[Stored data]

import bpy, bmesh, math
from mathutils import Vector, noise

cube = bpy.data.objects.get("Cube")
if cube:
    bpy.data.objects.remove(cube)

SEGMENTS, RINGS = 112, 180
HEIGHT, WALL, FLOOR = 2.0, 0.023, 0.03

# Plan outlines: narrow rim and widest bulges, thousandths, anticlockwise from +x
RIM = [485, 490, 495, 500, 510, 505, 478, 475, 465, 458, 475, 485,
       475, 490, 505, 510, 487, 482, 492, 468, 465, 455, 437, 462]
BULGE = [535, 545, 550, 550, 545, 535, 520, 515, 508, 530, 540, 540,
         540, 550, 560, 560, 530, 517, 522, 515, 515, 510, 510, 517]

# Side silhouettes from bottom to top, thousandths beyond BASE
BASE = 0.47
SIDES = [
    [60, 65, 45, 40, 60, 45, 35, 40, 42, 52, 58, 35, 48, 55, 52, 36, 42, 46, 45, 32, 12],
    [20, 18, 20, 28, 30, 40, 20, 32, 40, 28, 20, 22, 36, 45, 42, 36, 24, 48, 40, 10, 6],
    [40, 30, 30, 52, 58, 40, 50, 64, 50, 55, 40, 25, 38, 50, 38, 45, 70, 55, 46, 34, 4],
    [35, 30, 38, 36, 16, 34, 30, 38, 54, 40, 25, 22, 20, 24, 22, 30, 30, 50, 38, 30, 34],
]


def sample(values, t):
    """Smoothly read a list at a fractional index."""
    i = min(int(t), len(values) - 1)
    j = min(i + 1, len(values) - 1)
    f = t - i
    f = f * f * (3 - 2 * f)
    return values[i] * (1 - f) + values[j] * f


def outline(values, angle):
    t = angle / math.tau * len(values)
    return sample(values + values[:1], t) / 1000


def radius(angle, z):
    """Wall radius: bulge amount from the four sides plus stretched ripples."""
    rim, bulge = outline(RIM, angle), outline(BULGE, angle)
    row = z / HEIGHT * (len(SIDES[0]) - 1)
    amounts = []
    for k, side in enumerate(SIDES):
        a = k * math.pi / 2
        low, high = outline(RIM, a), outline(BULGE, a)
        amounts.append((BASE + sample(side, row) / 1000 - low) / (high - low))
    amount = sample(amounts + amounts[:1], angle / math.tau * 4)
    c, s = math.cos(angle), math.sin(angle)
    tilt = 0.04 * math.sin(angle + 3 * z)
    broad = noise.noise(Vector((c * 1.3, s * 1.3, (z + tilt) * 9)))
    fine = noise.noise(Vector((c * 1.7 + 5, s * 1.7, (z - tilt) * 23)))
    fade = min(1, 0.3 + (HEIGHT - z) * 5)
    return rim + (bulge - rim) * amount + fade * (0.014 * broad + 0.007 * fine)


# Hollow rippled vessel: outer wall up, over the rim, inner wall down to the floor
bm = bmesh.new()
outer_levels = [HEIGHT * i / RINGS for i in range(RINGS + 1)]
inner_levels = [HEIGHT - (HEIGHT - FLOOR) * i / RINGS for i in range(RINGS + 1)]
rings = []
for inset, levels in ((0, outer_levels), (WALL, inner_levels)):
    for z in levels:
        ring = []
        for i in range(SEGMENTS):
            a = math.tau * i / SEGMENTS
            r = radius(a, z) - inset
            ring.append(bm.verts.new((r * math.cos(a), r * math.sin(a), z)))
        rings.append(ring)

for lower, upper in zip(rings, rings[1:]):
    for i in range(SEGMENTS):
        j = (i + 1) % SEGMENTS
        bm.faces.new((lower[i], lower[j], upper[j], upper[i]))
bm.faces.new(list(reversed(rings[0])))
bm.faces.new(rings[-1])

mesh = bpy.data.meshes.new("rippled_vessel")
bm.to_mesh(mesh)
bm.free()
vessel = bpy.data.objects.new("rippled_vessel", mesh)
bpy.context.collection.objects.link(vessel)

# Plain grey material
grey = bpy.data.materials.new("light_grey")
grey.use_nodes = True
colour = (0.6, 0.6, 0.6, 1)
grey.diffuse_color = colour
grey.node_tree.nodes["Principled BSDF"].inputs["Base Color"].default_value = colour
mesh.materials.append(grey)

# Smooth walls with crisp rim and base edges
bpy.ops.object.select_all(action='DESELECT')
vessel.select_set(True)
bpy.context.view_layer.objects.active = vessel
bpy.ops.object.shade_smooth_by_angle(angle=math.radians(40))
==
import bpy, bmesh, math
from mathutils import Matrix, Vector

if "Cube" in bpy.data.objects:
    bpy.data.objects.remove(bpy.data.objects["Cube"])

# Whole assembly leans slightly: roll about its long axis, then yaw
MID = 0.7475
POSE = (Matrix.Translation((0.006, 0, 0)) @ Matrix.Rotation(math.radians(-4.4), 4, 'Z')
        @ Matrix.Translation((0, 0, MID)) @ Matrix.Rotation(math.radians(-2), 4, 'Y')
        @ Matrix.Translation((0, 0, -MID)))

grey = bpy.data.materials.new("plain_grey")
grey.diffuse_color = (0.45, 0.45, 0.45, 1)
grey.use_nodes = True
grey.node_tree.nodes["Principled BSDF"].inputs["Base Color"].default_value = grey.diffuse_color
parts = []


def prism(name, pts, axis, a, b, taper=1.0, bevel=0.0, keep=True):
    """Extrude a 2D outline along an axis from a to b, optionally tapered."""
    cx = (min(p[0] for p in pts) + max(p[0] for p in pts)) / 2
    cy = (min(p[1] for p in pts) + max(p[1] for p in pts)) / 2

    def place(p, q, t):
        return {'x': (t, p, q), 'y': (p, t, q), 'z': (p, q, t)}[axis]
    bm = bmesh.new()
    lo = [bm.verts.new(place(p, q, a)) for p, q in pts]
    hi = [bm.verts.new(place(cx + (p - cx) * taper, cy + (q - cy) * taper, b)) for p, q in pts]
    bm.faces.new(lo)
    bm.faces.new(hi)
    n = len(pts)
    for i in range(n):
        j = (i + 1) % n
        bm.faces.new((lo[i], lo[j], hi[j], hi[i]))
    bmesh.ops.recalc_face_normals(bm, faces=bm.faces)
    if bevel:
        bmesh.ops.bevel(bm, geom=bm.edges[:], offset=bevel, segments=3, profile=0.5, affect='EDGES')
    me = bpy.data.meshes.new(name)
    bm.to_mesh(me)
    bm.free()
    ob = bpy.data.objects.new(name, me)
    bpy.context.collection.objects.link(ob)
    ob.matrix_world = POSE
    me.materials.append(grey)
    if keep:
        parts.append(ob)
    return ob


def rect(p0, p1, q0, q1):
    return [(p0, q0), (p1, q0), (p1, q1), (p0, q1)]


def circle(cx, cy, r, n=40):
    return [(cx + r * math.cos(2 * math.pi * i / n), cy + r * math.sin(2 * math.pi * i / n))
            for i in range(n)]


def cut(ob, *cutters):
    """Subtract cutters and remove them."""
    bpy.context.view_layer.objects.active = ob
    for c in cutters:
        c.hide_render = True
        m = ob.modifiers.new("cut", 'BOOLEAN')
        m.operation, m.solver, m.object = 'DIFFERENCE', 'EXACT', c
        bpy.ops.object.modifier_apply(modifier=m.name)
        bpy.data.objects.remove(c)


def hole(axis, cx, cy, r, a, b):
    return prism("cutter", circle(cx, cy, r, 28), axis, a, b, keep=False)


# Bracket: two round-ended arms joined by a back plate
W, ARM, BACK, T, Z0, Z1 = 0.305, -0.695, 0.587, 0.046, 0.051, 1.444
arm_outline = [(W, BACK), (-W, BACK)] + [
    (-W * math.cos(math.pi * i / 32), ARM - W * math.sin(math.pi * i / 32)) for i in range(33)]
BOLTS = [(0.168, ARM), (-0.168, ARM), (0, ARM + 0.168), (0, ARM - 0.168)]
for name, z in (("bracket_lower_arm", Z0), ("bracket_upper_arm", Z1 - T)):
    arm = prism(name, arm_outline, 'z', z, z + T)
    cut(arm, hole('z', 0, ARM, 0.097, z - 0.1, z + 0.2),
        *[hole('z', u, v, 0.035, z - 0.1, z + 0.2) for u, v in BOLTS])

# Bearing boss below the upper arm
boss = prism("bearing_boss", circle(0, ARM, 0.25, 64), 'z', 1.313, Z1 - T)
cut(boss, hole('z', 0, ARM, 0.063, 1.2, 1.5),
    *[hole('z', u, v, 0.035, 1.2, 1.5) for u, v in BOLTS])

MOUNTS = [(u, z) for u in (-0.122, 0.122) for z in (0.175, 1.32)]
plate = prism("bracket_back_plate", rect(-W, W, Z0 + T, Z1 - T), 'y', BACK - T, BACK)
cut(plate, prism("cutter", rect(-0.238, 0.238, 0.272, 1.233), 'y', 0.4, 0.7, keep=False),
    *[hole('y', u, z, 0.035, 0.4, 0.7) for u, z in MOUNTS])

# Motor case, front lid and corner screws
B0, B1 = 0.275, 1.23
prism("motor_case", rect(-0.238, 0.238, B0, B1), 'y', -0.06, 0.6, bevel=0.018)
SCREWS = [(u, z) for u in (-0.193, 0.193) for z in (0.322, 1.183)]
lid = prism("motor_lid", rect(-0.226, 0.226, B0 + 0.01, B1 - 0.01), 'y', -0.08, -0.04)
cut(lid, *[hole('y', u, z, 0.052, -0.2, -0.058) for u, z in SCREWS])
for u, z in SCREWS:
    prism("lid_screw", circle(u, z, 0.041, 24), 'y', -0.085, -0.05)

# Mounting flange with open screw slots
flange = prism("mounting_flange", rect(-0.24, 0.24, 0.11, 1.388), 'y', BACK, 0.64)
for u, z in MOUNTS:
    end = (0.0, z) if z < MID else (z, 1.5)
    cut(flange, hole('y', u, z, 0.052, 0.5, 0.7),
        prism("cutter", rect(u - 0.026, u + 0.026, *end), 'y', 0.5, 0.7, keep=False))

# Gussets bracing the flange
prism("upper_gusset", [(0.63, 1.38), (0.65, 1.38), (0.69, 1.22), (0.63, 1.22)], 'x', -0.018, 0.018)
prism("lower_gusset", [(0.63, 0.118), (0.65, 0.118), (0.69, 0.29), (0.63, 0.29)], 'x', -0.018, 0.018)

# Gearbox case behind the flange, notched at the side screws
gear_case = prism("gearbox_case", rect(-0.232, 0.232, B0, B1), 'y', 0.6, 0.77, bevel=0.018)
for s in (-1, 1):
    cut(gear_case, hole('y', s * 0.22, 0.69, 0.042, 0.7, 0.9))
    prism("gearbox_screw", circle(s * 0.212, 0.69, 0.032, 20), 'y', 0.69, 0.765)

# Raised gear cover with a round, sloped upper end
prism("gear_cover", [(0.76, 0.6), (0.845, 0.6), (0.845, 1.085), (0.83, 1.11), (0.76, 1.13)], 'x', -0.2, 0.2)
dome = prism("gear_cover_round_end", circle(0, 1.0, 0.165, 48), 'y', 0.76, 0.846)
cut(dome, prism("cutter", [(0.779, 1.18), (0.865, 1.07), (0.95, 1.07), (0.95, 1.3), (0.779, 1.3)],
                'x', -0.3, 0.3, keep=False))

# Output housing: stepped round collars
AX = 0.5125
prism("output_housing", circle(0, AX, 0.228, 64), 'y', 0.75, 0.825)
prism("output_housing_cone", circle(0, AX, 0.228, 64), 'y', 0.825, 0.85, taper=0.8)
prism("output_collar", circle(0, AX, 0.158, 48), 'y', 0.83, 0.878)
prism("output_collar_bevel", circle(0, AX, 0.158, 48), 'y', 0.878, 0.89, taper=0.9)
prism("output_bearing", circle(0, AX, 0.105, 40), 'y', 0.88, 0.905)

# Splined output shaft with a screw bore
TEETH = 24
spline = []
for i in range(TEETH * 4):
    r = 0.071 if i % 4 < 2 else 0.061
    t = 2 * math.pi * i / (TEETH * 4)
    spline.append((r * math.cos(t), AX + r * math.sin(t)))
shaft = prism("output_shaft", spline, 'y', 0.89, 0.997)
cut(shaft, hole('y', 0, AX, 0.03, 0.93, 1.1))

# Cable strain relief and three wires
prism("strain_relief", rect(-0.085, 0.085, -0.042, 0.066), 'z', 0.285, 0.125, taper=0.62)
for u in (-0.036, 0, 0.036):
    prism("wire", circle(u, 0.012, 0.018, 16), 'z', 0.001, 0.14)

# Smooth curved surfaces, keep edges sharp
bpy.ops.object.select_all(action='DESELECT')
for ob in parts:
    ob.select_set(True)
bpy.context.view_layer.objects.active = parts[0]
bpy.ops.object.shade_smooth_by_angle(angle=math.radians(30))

§ TASK: Show the lines above with "inputs".

§ OUTPUT:
grey.node_tree.nodes["Principled BSDF"].inputs["Base Color"].default_value = colour
grey.node_tree.nodes["Principled BSDF"].inputs["Base Color"].default_value = grey.diffuse_color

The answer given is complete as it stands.